◆ What you are asked to do
Below are the records; copy each line in which "faces" occurs.

◆ Supplied records

[Start of Attachment]

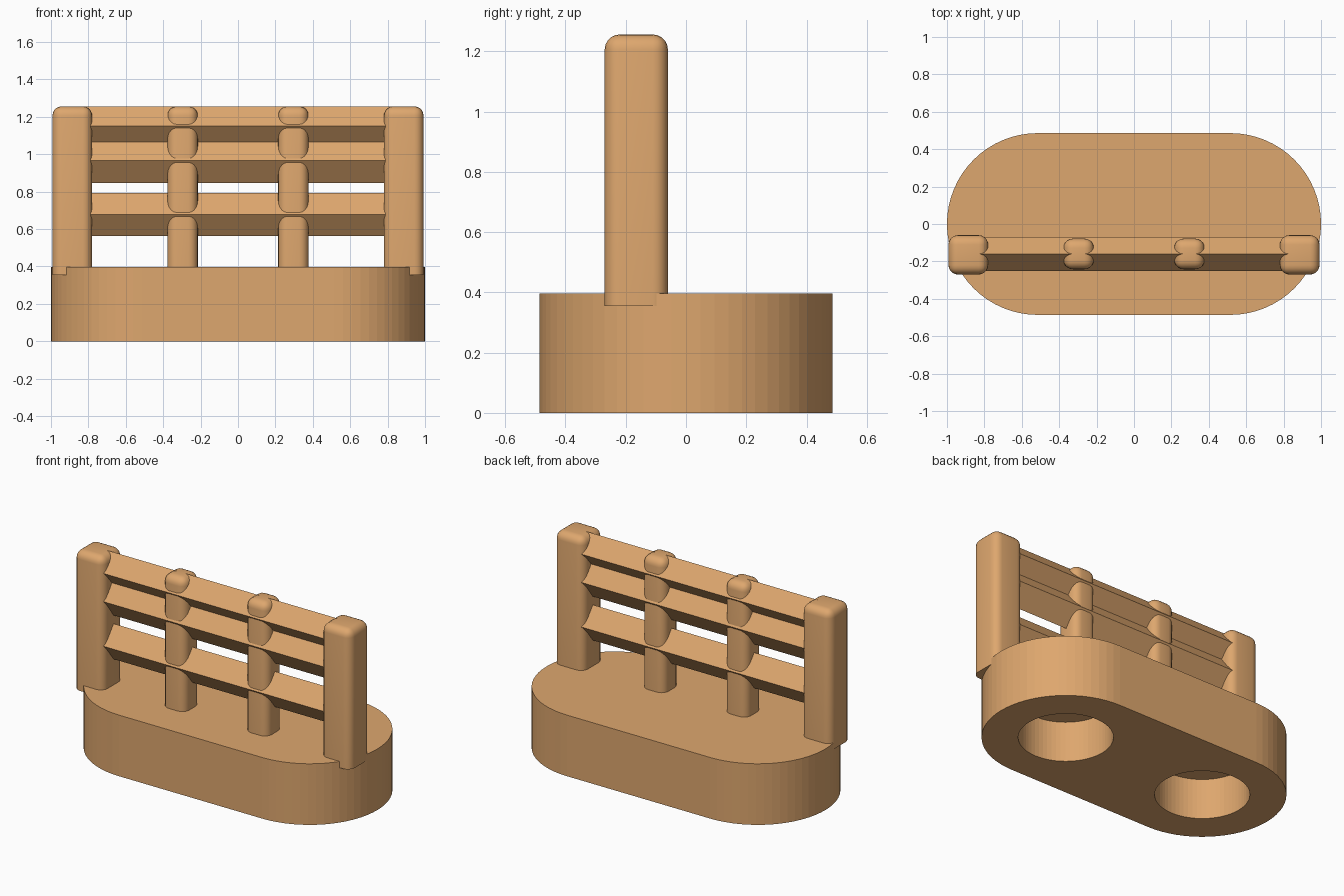
import bpy, bmesh, math

if "Cube" in bpy.data.objects:
    bpy.data.objects.remove(bpy.data.objects["Cube"])

wood = bpy.data.materials.new("warm_wood")
wood.diffuse_color = (0.73, 0.386, 0.156, 1)
wood.use_nodes = True
wood.node_tree.nodes["Principled BSDF"].inputs["Base Color"].default_value = wood.diffuse_color


def make_object(name, bm):
    bmesh.ops.recalc_face_normals(bm, faces=bm.faces[:])
    mesh = bpy.data.meshes.new(name)
    bm.to_mesh(mesh)
    bm.free()
    mesh.materials.append(wood)
    obj = bpy.data.objects.new(name, mesh)
    bpy.context.collection.objects.link(obj)
    return obj


def prism(name, profile, z0, z1):
    """Extrude an outline in x, y from z0 to z1."""
    bm = bmesh.new()
    face = bm.faces.new([bm.verts.new((x, y, z0)) for x, y in profile])
    top = bmesh.ops.extrude_face_region(bm, geom=[face])["geom"]
    bmesh.ops.translate(bm, vec=(0, 0, z1 - z0),
                        verts=[v for v in top if isinstance(v, bmesh.types.BMVert)])
    return make_object(name, bm)


def arc(cx, radius, start, end, steps):
    return [(cx + radius * math.cos(start + (end - start) * i / steps),
             radius * math.sin(start + (end - start) * i / steps))
            for i in range(steps + 1)]


def post(name, x, y, width, depth, z0, z1, radius):
    """Square post with rounded upright and top edges and a flat foot."""
    bm = bmesh.new()
    bmesh.ops.create_cube(bm, size=1)
    for v in bm.verts:
        v.co = (x + v.co.x * width, y + v.co.y * depth, z1 if v.co.z > 0 else z0)
    rounded = [e for e in bm.edges if max(v.co.z for v in e.verts) > z0 + 0.01]
    bmesh.ops.bevel(bm, geom=rounded, offset=radius, segments=5,
                    profile=0.5, affect='EDGES')
    obj = make_object(name, bm)
    bpy.context.view_layer.objects.active = obj
    obj.select_set(True)
    bpy.ops.object.shade_smooth_by_angle(angle=math.radians(35))
    obj.select_set(False)


def rail(name, z, half_height):
    """Diamond-section bar running along x."""
    y, half_depth, half_length = -0.16, 0.09, 0.88
    bm = bmesh.new()
    ends = []
    for x in (-half_length, half_length):
        ends.append([bm.verts.new((x, y + dy, z + dz)) for dy, dz in
                     ((-half_depth, 0), (0, half_height), (half_depth, 0), (0, -half_height))])
        bm.faces.new(ends[-1])
    for i in range(4):
        j = (i + 1) % 4
        bm.faces.new((ends[0][i], ends[0][j], ends[1][j], ends[1][i]))
    make_object(name, bm)


# Base block with half-round ends
q = math.pi / 2
base = prism("base", arc(0.514, 0.486, -q, q, 32) + arc(-0.514, 0.486, q, 3 * q, 32), 0, 0.396)

# Blind round sockets in the underside
for side, sx in (("left", -1), ("right", 1)):
    cutter = prism(side + "_socket_cutter",
                   arc(sx * 0.514, 0.275, 0, 4 * q, 64)[:-1], -0.1, 0.26)
    cutter.hide_render = True
    cutter.hide_viewport = True
    cut = base.modifiers.new(side + "_socket", 'BOOLEAN')
    cut.operation = 'DIFFERENCE'
    cut.solver = 'EXACT'
    cut.object = cutter

# Fence posts
for side, sx in (("left", -1), ("right", 1)):
    post(side + "_end_post", sx * 0.886, -0.165, 0.212, 0.21, 0.355, 1.256, 0.05)
    post(side + "_middle_post", sx * 0.296, -0.16, 0.162, 0.164, 0.355, 1.256, 0.05)

# Fence rails
rail("top_rail", 1.15, 0.106)
rail("middle_rail", 0.967, 0.12)
rail("bottom_rail", 0.678, 0.115)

[End of Attachment]

◆ Response to the exercise
    bmesh.ops.recalc_face_normals(bm, faces=bm.faces[:])
    face = bm.faces.new([bm.verts.new((x, y, z0)) for x, y in profile])
        bm.faces.new(ends[-1])
        bm.faces.new((ends[0][i], ends[0][j], ends[1][j], ends[1][i]))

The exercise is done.